◆ **Aim of the task**:
Report how many lines in the data include "range", with the number as the only reply.

++++++++++++++++++++

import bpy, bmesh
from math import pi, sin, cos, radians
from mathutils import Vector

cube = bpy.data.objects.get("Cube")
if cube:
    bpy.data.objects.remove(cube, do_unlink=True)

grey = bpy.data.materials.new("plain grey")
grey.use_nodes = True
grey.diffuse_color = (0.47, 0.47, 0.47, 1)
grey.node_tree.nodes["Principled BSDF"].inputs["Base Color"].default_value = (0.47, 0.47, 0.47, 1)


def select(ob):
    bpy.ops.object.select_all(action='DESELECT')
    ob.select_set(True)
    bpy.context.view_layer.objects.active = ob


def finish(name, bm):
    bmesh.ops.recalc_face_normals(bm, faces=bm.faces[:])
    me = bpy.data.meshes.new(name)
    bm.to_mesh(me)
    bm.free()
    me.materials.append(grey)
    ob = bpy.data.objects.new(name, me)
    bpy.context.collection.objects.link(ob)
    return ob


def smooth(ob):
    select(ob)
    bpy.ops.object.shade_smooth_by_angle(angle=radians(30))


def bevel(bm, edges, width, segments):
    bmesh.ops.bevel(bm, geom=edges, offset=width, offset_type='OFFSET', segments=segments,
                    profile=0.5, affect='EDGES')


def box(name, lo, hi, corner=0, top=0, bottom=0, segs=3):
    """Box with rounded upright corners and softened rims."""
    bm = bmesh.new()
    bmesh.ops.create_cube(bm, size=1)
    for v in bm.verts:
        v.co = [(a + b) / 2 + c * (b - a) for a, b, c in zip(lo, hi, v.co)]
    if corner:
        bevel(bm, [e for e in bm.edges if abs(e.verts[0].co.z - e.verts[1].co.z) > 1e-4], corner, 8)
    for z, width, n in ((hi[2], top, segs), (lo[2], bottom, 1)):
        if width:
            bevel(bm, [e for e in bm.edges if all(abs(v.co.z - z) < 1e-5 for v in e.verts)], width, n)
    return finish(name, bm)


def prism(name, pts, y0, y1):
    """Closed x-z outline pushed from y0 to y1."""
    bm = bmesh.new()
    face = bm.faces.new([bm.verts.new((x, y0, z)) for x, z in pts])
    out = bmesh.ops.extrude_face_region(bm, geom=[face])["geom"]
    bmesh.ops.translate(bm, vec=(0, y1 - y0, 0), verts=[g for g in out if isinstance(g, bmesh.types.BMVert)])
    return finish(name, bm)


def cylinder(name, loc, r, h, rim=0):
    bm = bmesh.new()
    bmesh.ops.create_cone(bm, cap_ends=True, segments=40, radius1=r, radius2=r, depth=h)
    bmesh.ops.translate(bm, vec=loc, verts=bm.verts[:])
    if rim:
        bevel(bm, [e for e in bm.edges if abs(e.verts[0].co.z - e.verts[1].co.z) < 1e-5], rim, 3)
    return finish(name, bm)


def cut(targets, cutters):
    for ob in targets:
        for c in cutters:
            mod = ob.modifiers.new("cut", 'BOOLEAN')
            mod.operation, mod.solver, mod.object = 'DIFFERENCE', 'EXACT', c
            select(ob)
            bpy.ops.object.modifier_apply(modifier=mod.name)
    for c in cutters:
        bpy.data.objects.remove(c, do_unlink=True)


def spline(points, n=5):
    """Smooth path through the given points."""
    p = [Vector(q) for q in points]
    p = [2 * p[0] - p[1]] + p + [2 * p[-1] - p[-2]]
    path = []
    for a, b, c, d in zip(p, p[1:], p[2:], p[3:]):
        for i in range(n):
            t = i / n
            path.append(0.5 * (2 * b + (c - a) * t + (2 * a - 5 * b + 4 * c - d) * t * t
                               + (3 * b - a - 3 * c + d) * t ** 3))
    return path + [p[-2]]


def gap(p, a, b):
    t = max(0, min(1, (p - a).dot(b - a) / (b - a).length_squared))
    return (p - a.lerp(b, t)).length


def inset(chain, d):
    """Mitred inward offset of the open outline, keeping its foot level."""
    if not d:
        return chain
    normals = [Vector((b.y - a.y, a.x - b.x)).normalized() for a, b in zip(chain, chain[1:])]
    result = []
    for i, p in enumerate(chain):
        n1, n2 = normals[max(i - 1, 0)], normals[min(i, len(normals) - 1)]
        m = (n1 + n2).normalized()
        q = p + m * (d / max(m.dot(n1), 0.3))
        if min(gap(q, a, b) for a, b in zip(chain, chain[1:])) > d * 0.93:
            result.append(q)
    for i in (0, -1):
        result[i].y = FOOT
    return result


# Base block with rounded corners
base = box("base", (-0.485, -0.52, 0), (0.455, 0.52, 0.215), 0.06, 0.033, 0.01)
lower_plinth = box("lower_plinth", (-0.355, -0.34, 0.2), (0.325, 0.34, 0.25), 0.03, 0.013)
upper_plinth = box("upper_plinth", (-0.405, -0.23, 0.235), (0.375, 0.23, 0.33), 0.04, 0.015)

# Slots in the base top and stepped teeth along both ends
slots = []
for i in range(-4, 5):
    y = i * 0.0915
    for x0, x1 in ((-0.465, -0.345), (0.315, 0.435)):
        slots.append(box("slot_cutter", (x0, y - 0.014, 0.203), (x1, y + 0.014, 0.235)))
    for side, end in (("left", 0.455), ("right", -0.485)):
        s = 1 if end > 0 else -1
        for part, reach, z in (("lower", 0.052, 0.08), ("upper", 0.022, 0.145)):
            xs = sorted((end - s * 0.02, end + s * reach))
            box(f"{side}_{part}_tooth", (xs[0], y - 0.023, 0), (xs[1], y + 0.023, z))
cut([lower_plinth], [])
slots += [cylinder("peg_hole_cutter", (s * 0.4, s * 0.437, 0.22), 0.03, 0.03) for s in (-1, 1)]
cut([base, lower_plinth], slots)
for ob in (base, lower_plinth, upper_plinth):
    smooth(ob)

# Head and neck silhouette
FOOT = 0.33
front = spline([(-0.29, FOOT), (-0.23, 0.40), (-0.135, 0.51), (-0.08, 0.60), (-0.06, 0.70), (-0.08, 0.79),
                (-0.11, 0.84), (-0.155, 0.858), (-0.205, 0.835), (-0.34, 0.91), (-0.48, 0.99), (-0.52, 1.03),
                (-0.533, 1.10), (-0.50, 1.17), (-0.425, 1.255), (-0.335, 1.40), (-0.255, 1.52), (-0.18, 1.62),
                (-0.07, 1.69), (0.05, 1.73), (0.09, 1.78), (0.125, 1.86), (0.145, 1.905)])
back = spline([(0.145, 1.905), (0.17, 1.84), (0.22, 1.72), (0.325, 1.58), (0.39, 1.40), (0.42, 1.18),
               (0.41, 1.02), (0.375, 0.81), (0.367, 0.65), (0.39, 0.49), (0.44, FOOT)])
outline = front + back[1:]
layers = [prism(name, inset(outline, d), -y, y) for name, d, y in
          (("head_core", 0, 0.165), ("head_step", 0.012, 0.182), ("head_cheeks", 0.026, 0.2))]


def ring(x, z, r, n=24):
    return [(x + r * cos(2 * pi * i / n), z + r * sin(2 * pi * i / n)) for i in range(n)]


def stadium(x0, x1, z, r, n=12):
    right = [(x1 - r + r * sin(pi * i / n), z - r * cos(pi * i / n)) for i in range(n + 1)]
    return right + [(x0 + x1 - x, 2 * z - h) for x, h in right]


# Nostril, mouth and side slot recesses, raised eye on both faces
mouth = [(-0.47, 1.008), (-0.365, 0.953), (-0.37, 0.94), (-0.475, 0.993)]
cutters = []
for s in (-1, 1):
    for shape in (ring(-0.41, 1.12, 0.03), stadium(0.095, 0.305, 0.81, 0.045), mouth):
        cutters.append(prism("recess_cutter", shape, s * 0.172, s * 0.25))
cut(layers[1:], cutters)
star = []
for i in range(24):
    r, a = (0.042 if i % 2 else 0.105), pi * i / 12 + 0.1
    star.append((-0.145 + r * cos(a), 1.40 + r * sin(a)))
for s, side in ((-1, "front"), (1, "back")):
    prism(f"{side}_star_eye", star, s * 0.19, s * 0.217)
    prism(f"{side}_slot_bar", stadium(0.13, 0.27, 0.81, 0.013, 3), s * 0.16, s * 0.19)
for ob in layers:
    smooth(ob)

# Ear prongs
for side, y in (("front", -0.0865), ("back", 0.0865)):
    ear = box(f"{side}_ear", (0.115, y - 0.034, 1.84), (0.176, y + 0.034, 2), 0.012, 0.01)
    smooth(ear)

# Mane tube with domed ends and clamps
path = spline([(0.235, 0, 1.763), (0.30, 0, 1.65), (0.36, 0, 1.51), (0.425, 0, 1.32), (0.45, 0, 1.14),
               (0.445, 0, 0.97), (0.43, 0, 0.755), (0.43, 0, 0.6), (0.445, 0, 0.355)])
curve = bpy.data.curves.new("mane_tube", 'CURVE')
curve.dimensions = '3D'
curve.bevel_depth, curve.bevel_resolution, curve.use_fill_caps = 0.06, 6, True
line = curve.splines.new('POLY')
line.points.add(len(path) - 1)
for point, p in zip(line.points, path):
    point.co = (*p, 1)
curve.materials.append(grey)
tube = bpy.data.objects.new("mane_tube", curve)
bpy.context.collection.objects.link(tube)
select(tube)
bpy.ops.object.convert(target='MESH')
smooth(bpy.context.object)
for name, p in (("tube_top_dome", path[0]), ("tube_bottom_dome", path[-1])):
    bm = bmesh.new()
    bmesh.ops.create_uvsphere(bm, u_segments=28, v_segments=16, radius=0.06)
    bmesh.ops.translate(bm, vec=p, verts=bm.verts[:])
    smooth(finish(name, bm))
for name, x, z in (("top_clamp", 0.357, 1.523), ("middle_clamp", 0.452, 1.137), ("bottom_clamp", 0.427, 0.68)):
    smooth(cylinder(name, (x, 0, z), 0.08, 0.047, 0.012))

++++++++++++++++++++

◆ **Reply**:
5